**WHAT TO DO:**
Copy exactly, from the beginning of the material below, every line up to and including the one holding "for i, p in", with the pictures left out.

--- SOURCE MATERIAL ---

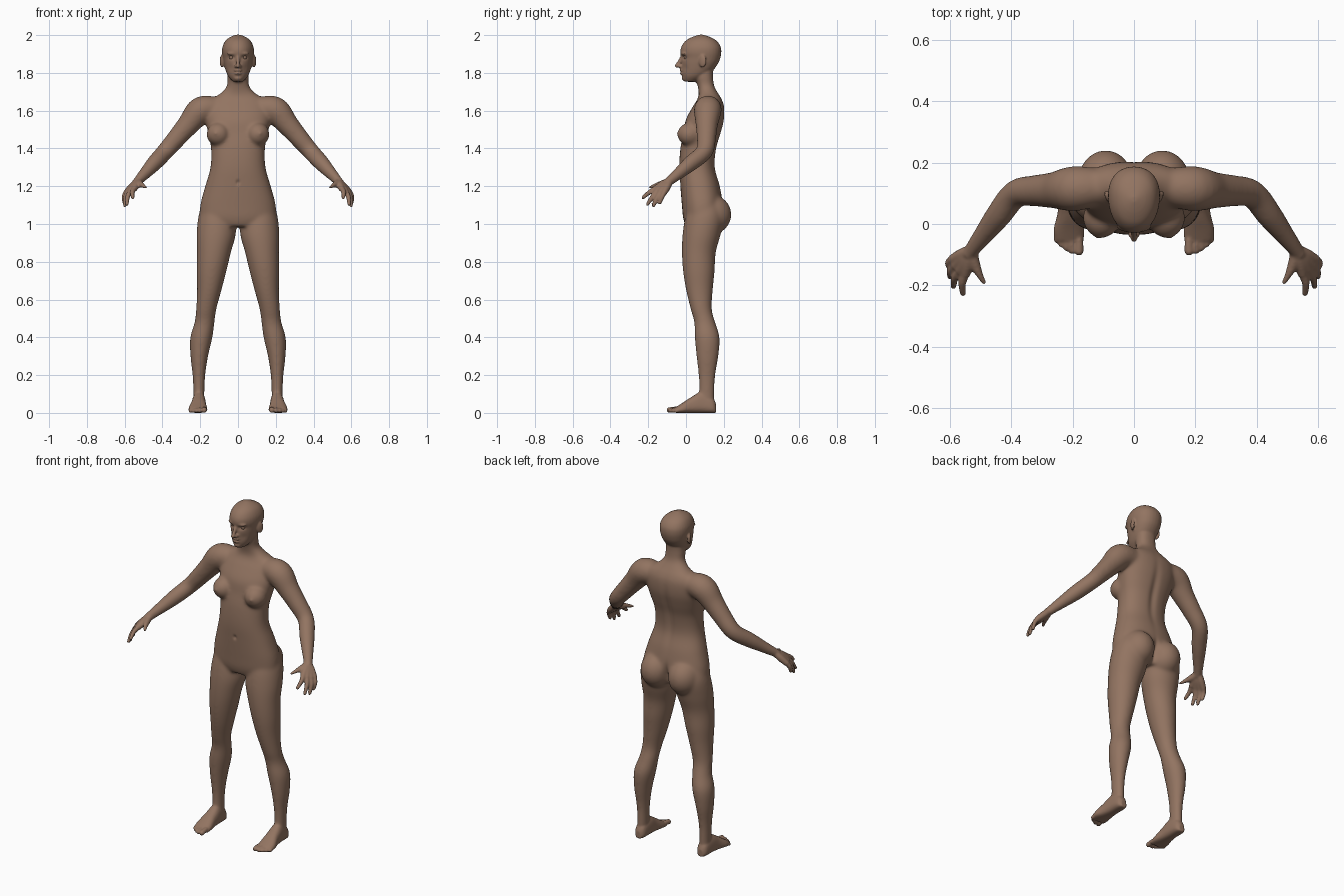
import bpy, bmesh
from math import sin, cos, pi, exp, radians
from mathutils import Vector, Matrix

skin = bpy.data.materials.new("skin")
skin.diffuse_color = (0.29, 0.175, 0.12, 1)
bm = bmesh.new()


def spline(keys, steps=5):
    """Catmull-Rom through rows of numbers"""
    out = []
    for i in range(len(keys) - 1):
        a, b, c, d = (keys[max(0, min(len(keys) - 1, i + j))] for j in (-1, 0, 1, 2))
        for k in range(steps):
            t = k / steps
            out.append([0.5 * (2 * q + (r - p) * t + (2 * p - 5 * q + 4 * r - s) * t * t
                               + (3 * q - p - 3 * r + s) * t ** 3)
                        for p, q, r, s in zip(a, b, c, d)])
    return out + [list(keys[-1])]


def loft(rings, n=2.0, taper=0.0, seg=32):
    """Skin superellipse rings given as (centre, u axis, v axis)"""
    loops = []
    for c, u, v in rings:
        loop = []
        for k in range(seg):
            a = 2 * pi * k / seg
            p, q = cos(a), sin(a)
            p = abs(p) ** (2 / n) * (1 if p > 0 else -1)
            q = abs(q) ** (2 / n) * (1 if q > 0 else -1)
            loop.append(bm.verts.new(c + u * p * (1 + taper * q) + v * q))
        loops.append(loop)
    faces = [bm.faces.new(loops[0]), bm.faces.new(loops[-1][::-1])]
    for a, b in zip(loops, loops[1:]):
        for k in range(seg):
            j = (k + 1) % seg
            faces.append(bm.faces.new((a[k], b[k], b[j], a[j])))
    bmesh.ops.recalc_face_normals(bm, faces=faces)


def column(keys, s=1, **kw):
    """Rows: z, x centre, front y, back y, half width"""
    loft([(Vector((s * x, (f + b) / 2, z)), Vector((w, 0, 0)), Vector((0, (b - f) / 2, 0)))
          for z, x, f, b, w in spline(keys)], **kw)


def ball(c, r, rot=0):
    m = Matrix.Translation(c) @ Matrix.Rotation(rot, 4, 'Z') @ Matrix.Diagonal((*r, 1))
    bmesh.ops.create_uvsphere(bm, u_segments=24, v_segments=16, radius=1, matrix=m)


def tube(keys, s=1):
    """Rows: x, y, z, radius; rounded at the far end"""
    rows = spline(keys)
    pts = [Vector((s * r[0], r[1], r[2])) for r in rows]
    rings = []
    for i, p in enumerate(pts):
        t = (pts[min(i + 1, len(pts) - 1)] - pts[max(i - 1, 0)]).normalized()
        u = t.cross(Vector((0, 0, 1))).normalized()
        rings.append((p, u * rows[i][3], t.cross(u) * rows[i][3]))
    loft(rings, seg=20)
    ball(pts[-1], (rows[-1][3],) * 3)


# trunk and neck
column([(0.985, 0, 0.00, 0.16, 0.13), (1.03, 0, -0.015, 0.185, 0.195), (1.1, 0, -0.022, 0.195, 0.2),
        (1.2, 0, -0.03, 0.18, 0.174), (1.3, 0, -0.036, 0.154, 0.146), (1.4, 0, -0.03, 0.162, 0.143),
        (1.48, 0, -0.015, 0.185, 0.158), (1.55, 0, -0.002, 0.202, 0.172), (1.62, 0, 0.035, 0.203, 0.168),
        (1.66, 0, 0.06, 0.19, 0.145), (1.69, 0, 0.068, 0.172, 0.095), (1.73, 0, 0.062, 0.15, 0.06),
        (1.78, 0, 0.05, 0.143, 0.056), (1.83, 0, 0.05, 0.145, 0.056)], n=2.3)

# head
column([(1.753, 0, -0.010, 0.05, 0.026), (1.78, 0, -0.019, 0.10, 0.050), (1.81, 0, -0.023, 0.14, 0.064),
        (1.85, 0, -0.024, 0.17, 0.075), (1.88, 0, -0.024, 0.182, 0.080), (1.91, 0, -0.030, 0.187, 0.084),
        (1.94, 0, -0.024, 0.183, 0.081), (1.97, 0, -0.002, 0.162, 0.066), (1.99, 0, 0.033, 0.127, 0.041),
        (2.002, 0, 0.07, 0.09, 0.010)], n=2.15, taper=0.1)

# nose, lips, chin
tube([(0, -0.02, 1.888, 0.009), (0, -0.037, 1.855, 0.010), (0, -0.049, 1.837, 0.011)])
ball((0, -0.024, 1.813), (0.022, 0.011, 0.007))
ball((0, -0.022, 1.797), (0.019, 0.012, 0.007))
ball((0, -0.006, 1.772), (0.022, 0.017, 0.016))

for s in (1, -1):
    # nostril, brow, ear
    ball((s * 0.011, -0.032, 1.835), (0.010, 0.011, 0.008))
    ball((s * 0.032, -0.012, 1.902), (0.026, 0.014, 0.008), s * 0.3)
    ball((s * 0.085, 0.088, 1.862), (0.009, 0.022, 0.034), -s * radians(25))
    # breast and buttock
    ball((s * 0.105, 0.02, 1.475), (0.062, 0.066, 0.062))
    ball((s * 0.118, -0.042, 1.48), (0.011, 0.011, 0.011))
    ball((s * 0.092, 0.135, 1.05), (0.092, 0.106, 0.105))
    # leg
    column([(1.14, 0.115, 0.04, 0.16, 0.06), (1.05, 0.112, 0.0, 0.20, 0.096), (0.95, 0.115, -0.018, 0.185, 0.104),
            (0.85, 0.127, -0.022, 0.158, 0.09), (0.75, 0.14, -0.016, 0.152, 0.079),
            (0.65, 0.152, 0.0, 0.142, 0.065), (0.55, 0.168, 0.024, 0.137, 0.054),
            (0.48, 0.177, 0.043, 0.155, 0.053), (0.4, 0.194, 0.046, 0.178, 0.059),
            (0.3, 0.205, 0.055, 0.172, 0.047), (0.2, 0.207, 0.066, 0.156, 0.034),
            (0.1, 0.207, 0.07, 0.15, 0.029), (0.03, 0.207, 0.07, 0.15, 0.028)], s)
    # foot: y, x, height, half width
    loft([(Vector((s * x, y, h / 2)), Vector((w, 0, 0)), Vector((0, 0, h / 2)))
          for y, x, h, w in spline([(0.16, 0.207, 0.045, 0.016), (0.14, 0.207, 0.08, 0.031),
                                    (0.08, 0.207, 0.11, 0.036), (0.03, 0.209, 0.085, 0.040),
                                    (-0.02, 0.212, 0.052, 0.049), (-0.055, 0.211, 0.03, 0.046)])], n=2.6, taper=-0.15)
    for x, y, r in ((0.179, -0.088, 0.015), (0.202, -0.087, 0.0115), (0.22, -0.078, 0.011),
                    (0.236, -0.066, 0.0105), (0.252, -0.052, 0.010)):
        tube([(0.21 + (x - 0.21) * 0.8, -0.01, 0.02, r), (x, y + 0.03, 0.02, r * 0.9), (x, y, r, r)], s)
    # arm
    tube([(0.11, 0.12, 1.61, 0.062), (0.195, 0.115, 1.602, 0.074), (0.26, 0.11, 1.53, 0.06),
          (0.32, 0.108, 1.46, 0.052), (0.385, 0.098, 1.385, 0.046), (0.44, 0.03, 1.325, 0.043),
          (0.485, -0.03, 1.275, 0.034), (0.525, -0.082, 1.232, 0.025), (0.535, -0.095, 1.222, 0.023)], s)
    # palm rays and fingers: knuckle, tip
    for k, t in (((0.548, -0.160, 1.188), (0.557, -0.227, 1.140)), ((0.565, -0.150, 1.180), (0.588, -0.203, 1.105)),
                 ((0.580, -0.134, 1.172), (0.599, -0.172, 1.097)), ((0.590, -0.115, 1.168), (0.603, -0.138, 1.113))):
        k, t, w = Vector(k), Vector(t), Vector((0.527, -0.082, 1.232))
        tube([(*(w.lerp(k, 0.1)), 0.018), (*(w.lerp(k, 0.55)), 0.02), (*k, 0.0165)], s)
        bend = k.lerp(t, 0.5) + Vector((0.007, 0, 0.004))
        tube([(*k, 0.0145), (*bend, 0.0125), (*t, 0.0095)], s)
    tube([(0.528, -0.09, 1.225, 0.019), (0.517, -0.13, 1.212, 0.018), (0.502, -0.165, 1.203, 0.0135),
          (0.487, -0.192, 1.193, 0.0105)], s)

# fuse all parts into one skin
mesh = bpy.data.meshes.new("body")
bm.to_mesh(mesh)
bm.free()
body = bpy.data.objects.new("body", mesh)
bpy.context.collection.objects.link(body)
rm = body.modifiers.new("fuse", 'REMESH')
rm.mode, rm.voxel_size = 'VOXEL', 0.0055


def bake():
    bpy.context.view_layer.update()
    dg = bpy.context.evaluated_depsgraph_get()
    me = bpy.data.meshes.new_from_object(body.evaluated_get(dg))
    body.modifiers.clear()
    body.data = me


bake()

# soften the trunk and limbs strongly, head, hands and feet lightly
ramp = lambda v, a, b: max(0.0, min(1.0, (v - a) / (b - a)))
group = body.vertex_groups.new(name="soft")
for v in body.data.vertices:
    w = ramp(abs(v.co.x), 0.53, 0.48) * ramp(v.co.z, 0.07, 0.15) * ramp(v.co.z, 1.77, 1.72)
    group.add([v.index], w, 'REPLACE')
for name, count, vg in (("soften", 45, "soft"), ("polish", 3, "")):
    sm = body.modifiers.new(name, 'SMOOTH')
    sm.factor, sm.iterations, sm.vertex_group = 0.5, count, vg
bake()

# sculpted hollows: centre, reach, push in y
dents = [((0, 0.18, 1.42), (0.022, 0.08, 0.16), -0.010), ((0, 0.21, 1.04), (0.016, 0.08, 0.06), -0.022),
         ((0, -0.03, 1.22), (0.009, 0.03, 0.012), 0.008), ((0, -0.03, 1.805), (0.022, 0.02, 0.004), 0.005)]
for s in (1, -1):
    dents += [((s * 0.034, -0.015, 1.882), (0.017, 0.03, 0.010), 0.010),
              ((s * 0.042, -0.01, 1.825), (0.016, 0.03, 0.02), 0.004)]
for v in body.data.vertices:
    for c, r, push in dents:
        d = sum(((a - b) / q) ** 2 for a, b, q in zip(v.co, c, r))
        if d < 6:
            v.co.y += push * exp(-d)
body.data.materials.clear()
body.data.materials.append(skin)
body.data.shade_smooth()

# eyes
for name, s in (("left_eye", 1), ("right_eye", -1)):
    bpy.ops.mesh.primitive_uv_sphere_add(segments=20, ring_count=12, radius=0.0125,
                                         location=(s * 0.034, 0.001, 1.882))
    eye = bpy.context.object
    eye.name = name
    eye.data.materials.append(skin)
    eye.data.shade_smooth()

---

**RESPONSE FOR THIS EXERCISE:**
import bpy, bmesh
from math import sin, cos, pi, exp, radians
from mathutils import Vector, Matrix

skin = bpy.data.materials.new("skin")
skin.diffuse_color = (0.29, 0.175, 0.12, 1)
bm = bmesh.new()


def spline(keys, steps=5):
    """Catmull-Rom through rows of numbers"""
    out = []
    for i in range(len(keys) - 1):
        a, b, c, d = (keys[max(0, min(len(keys) - 1, i + j))] for j in (-1, 0, 1, 2))
        for k in range(steps):
            t = k / steps
            out.append([0.5 * (2 * q + (r - p) * t + (2 * p - 5 * q + 4 * r - s) * t * t
                               + (3 * q - p - 3 * r + s) * t ** 3)
                        for p, q, r, s in zip(a, b, c, d)])
    return out + [list(keys[-1])]


def loft(rings, n=2.0, taper=0.0, seg=32):
    """Skin superellipse rings given as (centre, u axis, v axis)"""
    loops = []
    for c, u, v in rings:
        loop = []
        for k in range(seg):
            a = 2 * pi * k / seg
            p, q = cos(a), sin(a)
            p = abs(p) ** (2 / n) * (1 if p > 0 else -1)
            q = abs(q) ** (2 / n) * (1 if q > 0 else -1)
            loop.append(bm.verts.new(c + u * p * (1 + taper * q) + v * q))
        loops.append(loop)
    faces = [bm.faces.new(loops[0]), bm.faces.new(loops[-1][::-1])]
    for a, b in zip(loops, loops[1:]):
        for k in range(seg):
            j = (k + 1) % seg
            faces.append(bm.faces.new((a[k], b[k], b[j], a[j])))
    bmesh.ops.recalc_face_normals(bm, faces=faces)


def column(keys, s=1, **kw):
    """Rows: z, x centre, front y, back y, half width"""
    loft([(Vector((s * x, (f + b) / 2, z)), Vector((w, 0, 0)), Vector((0, (b - f) / 2, 0)))
          for z, x, f, b, w in spline(keys)], **kw)


def ball(c, r, rot=0):
    m = Matrix.Translation(c) @ Matrix.Rotation(rot, 4, 'Z') @ Matrix.Diagonal((*r, 1))
    bmesh.ops.create_uvsphere(bm, u_segments=24, v_segments=16, radius=1, matrix=m)


def tube(keys, s=1):
    """Rows: x, y, z, radius; rounded at the far end"""
    rows = spline(keys)
    pts = [Vector((s * r[0], r[1], r[2])) for r in rows]
    rings = []
    for i, p in enumerate(pts):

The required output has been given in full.